BATON ROUGE, La. — A federal investigation revealed last year that authorities in a rural Louisiana parish routinely used illegal “investigative holds” to arrest hundreds of people for questioning, secretly keeping them jailed for days on nothing more than a “hunch.”
But a federal judge’s ruling could preclude most of these people from getting any class-action compensation for their ordeals.
In a court filing last Friday, U.S. Magistrate Judge Patrick Hanna recommended dismissing three people’s claims because they were freed from jail more than a year before their lawyers sued the city of Ville Platte and Evangeline Parish Sheriff’s Office over the arrests. A district court judge must decide whether to adopt Hanna’s recommendations.
Plaintiffs’ lawyers argued that a one-year statute of limitations shouldn’t apply in this case because people were told to keep silent. And these unconstitutional arrests in Evangeline Parish were a “regular part of criminal investigations” for more than two decades, the Justice Department said in a December 2016 report.
People often were strip-searched, held in cells without beds, toilets or showers and detained for at least three days — sometimes much longer — without getting a chance to talk to loved ones or contest their arrests, the department’s report says. Detectives told federal investigators they used these investigative holds when they didn’t have sufficient grounds for an arrest but had a “hunch” or “feeling” that somebody may be involved in criminal activity.
One woman told federal investigators that police detained her and her family in 2014 after they went grocery shopping and may have witnessed an armed robbery and shooting. The woman wasn’t a suspect, only a possible witness, but she said she was detained, strip-searched and jailed for roughly nine hours before police questioned her.
The Justice Department, which began investigating in April 2015, counted a “staggering” number of investigative holds for such a sparsely populated community: Ville Platte police officers used the practice more than 700 times between 2012 and 2014; the sheriff’s office made more than 200 such arrests over the same period.
Evangeline Parish, approximately 80 miles west of Baton Rouge, has a population of roughly 34,000 residents. Ville Platte has approximately 7,300 residents, with blacks accounting for 64 percent of the city’s population.
Plaintiffs’ attorneys said officers threatened people with more jail time if they discussed what happened to them. FBI agents who questioned some potential class members told them not to discuss the federal investigation until after the Justice Department released its findings, the lawyers said.
On March 1, attorneys filed the class action on behalf of four named plaintiffs. Three of them had been released from investigative holds more than four years before the suit was filed, so Hanna recommended dismissing their claims.
Hanna said nobody alleged that federal authorities questioned any of the four plaintiffs or told them not to discuss their claims.

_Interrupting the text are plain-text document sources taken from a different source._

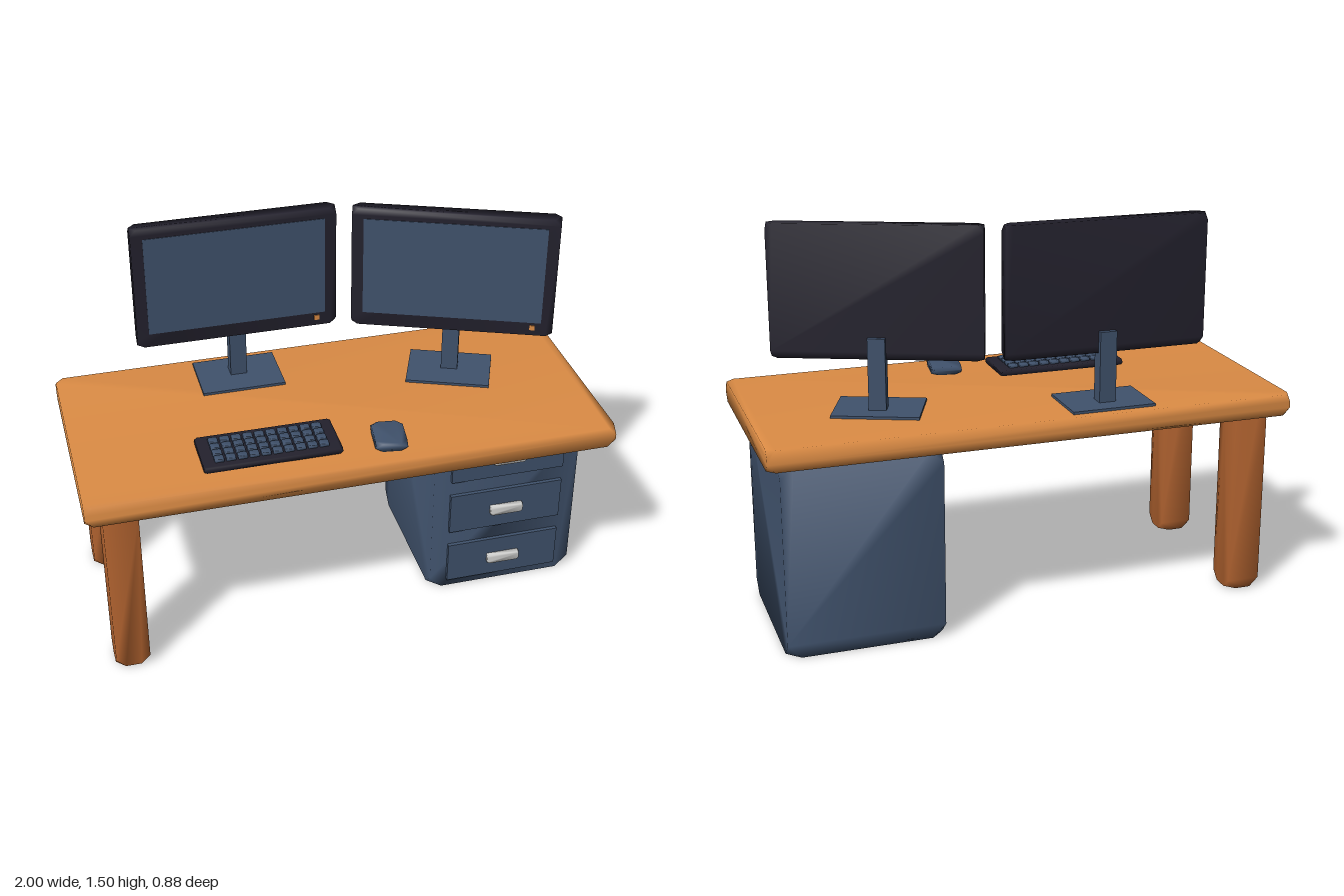
import * as THREE from 'three';

const material = (name, color) => {
  const m = new THREE.MeshStandardMaterial({ color });
  m.name = name;
  return m;
};

// Box with its eight corners cut off and smooth normals across all faces.
function cutBox(w, h, d, cut) {
  const half = [w / 2, h / 2, d / 2];
  const positions = [], index = [];
  const corner = (signs) => signs.reduce((k, s, i) => k + (s > 0 ? 1 << i : 0), 0);
  for (let k = 0; k < 8; k++) {
    const signs = [0, 1, 2].map((i) => ((k >> i) & 1 ? 1 : -1));
    for (let axis = 0; axis < 3; axis++) {
      positions.push(...signs.map((s, i) =>
        s * (half[i] - (i === axis ? Math.min(cut, half[i] * 0.9) : 0))));
    }
    // cut corner
    const [a, b, c] = [k * 3, k * 3 + 1, k * 3 + 2];
    index.push(...(signs[0] * signs[1] * signs[2] > 0 ? [a, b, c] : [a, c, b]));
  }
  // octagonal sides
  for (let axis = 0; axis < 3; axis++) {
    const u = (axis + 1) % 3, v = (axis + 2) % 3;
    for (const side of [1, -1]) {
      const ring = [];
      for (const [su, sv] of [[1, 1], [-1, 1], [-1, -1], [1, -1]]) {
        const signs = [];
        signs[axis] = side; signs[u] = su; signs[v] = sv;
        const k = corner(signs) * 3;
        ring.push(...(su === sv ? [k + v, k + u] : [k + u, k + v]));
      }
      if (side < 0) ring.reverse();
      for (let i = 1; i < 7; i++) index.push(ring[0], ring[i], ring[i + 1]);
    }
  }
  const g = new THREE.BufferGeometry();
  g.setAttribute('position', new THREE.Float32BufferAttribute(positions, 3));
  g.setIndex(index);
  g.computeVertexNormals();
  return g;
}

// Adds a box given its [min, max] range on each axis; cut = 0 keeps it sharp.
function addBox(parent, name, mat, x, y, z, cut = 0) {
  const size = [x, y, z].map(([a, b]) => b - a);
  const geometry = cut ? cutBox(...size, cut) : new THREE.BoxGeometry(...size);
  const mesh = new THREE.Mesh(geometry, mat);
  mesh.name = name;
  mesh.position.set((x[0] + x[1]) / 2, (y[0] + y[1]) / 2, (z[0] + z[1]) / 2);
  parent.add(mesh);
  return mesh;
}

const around = (centre, size) => [centre - size / 2, centre + size / 2];

function addGroup(parent, name, x, y, z, turn = 0) {
  const g = new THREE.Group();
  g.name = name;
  g.position.set(x, y, z);
  g.rotation.y = turn;
  parent.add(g);
  return g;
}

export function createModel() {
  const model = new THREE.Group();
  model.name = 'computerDesk';
  const wood = material('orangeWood', 0xdc8c45);
  const legWood = material('brownWood', 0xb0622f);
  const navy = material('navyBlue', 0x40526c);
  const dark = material('darkCasing', 0x23212d);
  const metal = material('paleMetal', 0xd2d2d0);

  // Table top and the two legs on the right
  addBox(model, 'tableTop', wood, [-1, 1], [0.73, 0.812], [-0.44, 0.44], 0.03);
  for (const side of [1, -1]) {
    addBox(model, side > 0 ? 'frontLeg' : 'backLeg', legWood,
      [-0.935, -0.805], [0.005, 0.735], around(side * 0.315, 0.13), 0.035);
  }

  // Cabinet with three drawers
  const cabinet = addGroup(model, 'drawerCabinet', 0, 0, 0);
  addBox(cabinet, 'cabinetBody', navy, [0.36, 0.952], [0, 0.732], [-0.4, 0.23], 0.05);
  for (const y of [0.125, 0.367, 0.608]) {
    addBox(cabinet, 'drawer', navy, [0.428, 0.888], around(y, 0.175), [0.215, 0.245]);
    addBox(cabinet, 'drawerHandle', metal, around(0.657, 0.13), around(y, 0.036), [0.24, 0.268], 0.008);
  }

  // Two monitors, the second turned inward
  const monitor = (name, x, z, turn) => {
    const g = addGroup(model, name, x, 0, z, turn);
    addBox(g, 'standBase', navy, around(0, 0.325), [0.81, 0.822], around(0, 0.235));
    addBox(g, 'standColumn', navy, around(0, 0.065), [0.815, 1.092], [-0.045, 0.01]);
    addBox(g, 'monitorCasing', dark, around(0, 0.78), [1.01, 1.505], [-0.026, 0.029], 0.025);
    addBox(g, 'screen', navy, around(0, 0.69), [1.065, 1.465], [0.026, 0.031]);
    addBox(g, 'powerButton', wood, around(0.312, 0.02), around(1.044, 0.02), [0.026, 0.033]);
  };
  monitor('rightMonitor', -0.294, -0.289, 0);
  monitor('leftMonitor', 0.522, -0.115, -0.39);

  // Keyboard with a grid of keys
  const keyboard = addGroup(model, 'keyboard', -0.294, 0.812, 0.236);
  addBox(keyboard, 'keyboardBody', dark, around(0, 0.516), [0, 0.021], around(0, 0.205), 0.01);
  for (let row = 0; row < 4; row++) {
    for (let col = 0; col < 10; col++) {
      addBox(keyboard, 'key', navy, around((col - 4.5) * 0.0435, 0.035),
        [0.018, 0.033], around((row - 1.5) * 0.039, 0.03), 0.006);
    }
  }

  // Mouse
  const mouse = addGroup(model, 'mouse', 0.15, 0.812, 0.298, -0.13);
  addBox(mouse, 'mouseBody', navy, around(0, 0.118), [0, 0.032], around(0, 0.152), 0.025);

  return model;
}
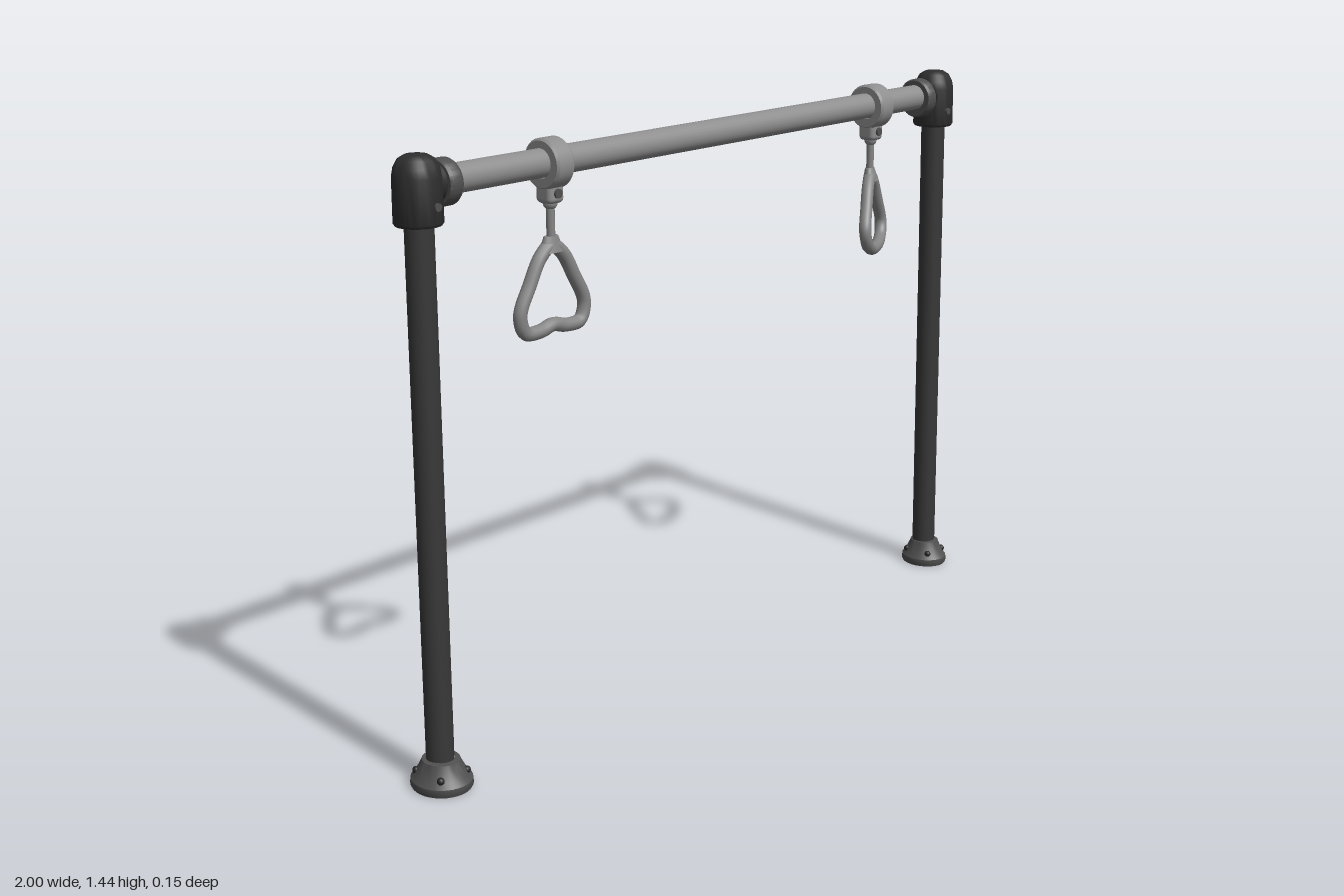
import * as THREE from 'three';
import { toCreasedNormals } from 'three/addons/utils/BufferGeometryUtils.js';
import { RoundedBoxGeometry } from 'three/addons/geometries/RoundedBoxGeometry.js';

const material = (name, color) => {
  const m = new THREE.MeshStandardMaterial({ color });
  m.name = name;
  return m;
};

const BAR_Y = 1.376;
const BAR_Z = -0.01;

export function createModel() {
  const post = material('charcoal post', 0x383838);
  const cap = material('dark cap', 0x2e2e2e);
  const fitting = material('medium grey fitting', 0x505050);
  const bolt = material('dark bolt', 0x252525);
  const steel = material('light grey steel', 0x8e8e8e);
  const grip = material('grey grip', 0x858585);

  const model = new THREE.Group();
  model.name = 'pullUpFrame';

  const add = (parent, name, geometry, mat, x = 0, y = 0, z = 0) => {
    const mesh = new THREE.Mesh(geometry, mat);
    mesh.name = name;
    mesh.position.set(x, y, z);
    parent.add(mesh);
    return mesh;
  };
  const lathe = (points, segments = 32) =>
    toCreasedNormals(new THREE.LatheGeometry(points.map(p => new THREE.Vector2(...p)), segments), 0.6);

  // Tube between two points
  const rod = (parent, name, a, b, r, mat) => {
    const from = new THREE.Vector3(...a), to = new THREE.Vector3(...b);
    const mesh = add(parent, name, new THREE.CylinderGeometry(r, r, from.distanceTo(to), 28), mat);
    mesh.position.copy(from).lerp(to, 0.5);
    mesh.quaternion.setFromUnitVectors(new THREE.Vector3(0, 1, 0), to.sub(from).normalize());
    return mesh;
  };

  // Posts with a floor flange, domed corner cap and bar socket
  const ends = [
    { side: -1, foot: -0.932, top: -0.925, flange: 0.069 },
    { side: 1, foot: 0.936, top: 0.918, flange: 0.06 },
  ];
  for (const { side, foot, top, flange } of ends) {
    const end = new THREE.Group();
    end.name = side < 0 ? 'rightPostAssembly' : 'leftPostAssembly';
    model.add(end);

    rod(end, 'post', [foot, 0.02, -0.003], [top, 1.32, -0.004], 0.032, post);

    const k = flange / 0.069;
    const base = add(end, 'floorFlange', lathe([
      [0, 0], [0.066, 0], [0.069, 0.006], [0.068, 0.02], [0.058, 0.032], [0.045, 0.058], [0.042, 0.066], [0.03, 0.068],
    ]), fitting, foot);
    base.scale.set(k, 1, k * 1.1);
    for (let i = 0; i < 4; i++) {
      const a = Math.PI / 4 + i * Math.PI / 2;
      add(end, 'flangeBolt', new THREE.SphereGeometry(0.009, 12, 8), bolt,
        foot + Math.cos(a) * 0.055 * k, 0.036, Math.sin(a) * 0.06 * k);
    }

    add(end, 'cornerCap', lathe([
      [0.03, 1.292], [0.05, 1.292], [0.054, 1.298], [0.053, 1.395], [0.049, 1.415],
      [0.04, 1.432], [0.025, 1.441], [0, 1.443],
    ]), cap, top, 0, -0.005);

    rod(end, 'barSocket', [top, BAR_Y, BAR_Z], [side * 0.875, BAR_Y, BAR_Z], 0.045, cap);
    const collar = add(end, 'barCollar', lathe([
      [0.031, -0.018], [0.048, -0.018], [0.052, -0.012], [0.052, 0.012], [0.048, 0.018], [0.031, 0.018],
    ]), fitting, side * 0.852, BAR_Y - 0.003, BAR_Z);
    collar.rotation.z = Math.PI / 2;

    // Set screws on both faces of the cap
    for (const z of [-1, 1]) {
      const screw = add(end, 'setScrew', new THREE.CylinderGeometry(0.009, 0.009, 0.01, 12), fitting,
        top - side * 0.008, 1.335, -0.005 + z * 0.053);
      screw.rotation.x = Math.PI / 2;
    }
  }

  // Crossbar
  rod(model, 'crossbar', [-0.88, BAR_Y, BAR_Z], [0.88, BAR_Y, BAR_Z], 0.033, steel);

  // Closed handle loop from half of its outline
  const loop = half => {
    const mirrored = half.slice(1, -1).reverse().map(([x, y]) => [-x, y]);
    const curve = new THREE.CatmullRomCurve3(
      [...half, ...mirrored].map(([x, y]) => new THREE.Vector3(x, y, 0)), true);
    return new THREE.TubeGeometry(curve, 96, 0.0165, 12, true);
  };
  const flatGrip = [[0, -0.015], [0.034, -0.038], [0.068, -0.095], [0.1, -0.162], [0.086, -0.204], [0.04, -0.208], [0, -0.199]];
  const roundGrip = [[0, -0.015], [0.034, -0.038], [0.07, -0.09], [0.104, -0.15], [0.088, -0.188], [0.045, -0.207], [0, -0.211]];

  // Hanging handles: clamp ring, lug, stem and grip
  const handles = [
    { name: 'rightHandle', x: -0.541, outline: flatGrip, turn: 0, tilt: 0 },
    { name: 'leftHandle', x: 0.641, outline: roundGrip, turn: 0.45, tilt: -0.1 },
  ];
  for (const { name, x, outline, turn, tilt } of handles) {
    const hanger = new THREE.Group();
    hanger.name = name;
    hanger.position.set(x, 0, BAR_Z);
    model.add(hanger);

    const ring = add(hanger, 'clampRing', lathe([
      [0.032, -0.027], [0.053, -0.027], [0.058, -0.021], [0.058, 0.021], [0.053, 0.027], [0.032, 0.027],
    ]), steel, 0, BAR_Y - 0.003, 0);
    ring.rotation.z = Math.PI / 2;

    add(hanger, 'clampLug', new RoundedBoxGeometry(0.048, 0.06, 0.05, 3, 0.012), steel, 0, 1.313, 0);
    const pin = add(hanger, 'lugBolt', new THREE.CylinderGeometry(0.011, 0.011, 0.06, 16), fitting, 0, 1.307, 0);
    pin.rotation.x = Math.PI / 2;
    add(hanger, 'swivel', new THREE.SphereGeometry(0.017, 16, 12), steel, 0, 1.284, 0);
    add(hanger, 'stem', new THREE.CylinderGeometry(0.01, 0.01, 0.09, 16), grip, 0, 1.24, 0);

    const handle = new THREE.Group();
    handle.name = 'grip';
    handle.position.y = 1.202;
    handle.rotation.set(tilt, turn, 0);
    hanger.add(handle);
    add(handle, 'gripNeck', new THREE.CylinderGeometry(0.02, 0.034, 0.036, 20), grip, 0, -0.012, 0).scale.z = 0.6;
    add(handle, 'gripLoop', loop(outline), grip);
  }

  return model;
}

“Similarly, there is no allegation that anyone stopped the plaintiffs from attempting to file a lawsuit at any time,” he wrote.
Plaintiffs’ lawyers also argued that their clients lacked the education or sophistication to know they could have viable claims, but Hanna said they had enough information to investigate that.
Frank Schirripa, one of the plaintiffs’ attorneys, said they likely will file an objection to Hanna’s recommendations.
Earlier this month, a settlement agreement resolved a separate lawsuit that three people filed against the city of Ville Platte and its police chief, Neal Lartigue. The suit accused police of arresting the three people in 2014 and jailing them without explanation. Settlement terms haven’t been disclosed, and an attorney for the city declined to comment Tuesday.
In its report, the Justice Department said the police department and sheriff’s office admitted that the holds are unconstitutional and took “laudable steps to begin eliminating their use.”
“More work remains to be done,” the Justice Department said. “The agencies also must work to repair community trust, because many people may still be justifiably reluctant to provide information to law enforcement for fear that doing so could subject them to an unconstitutional detention.”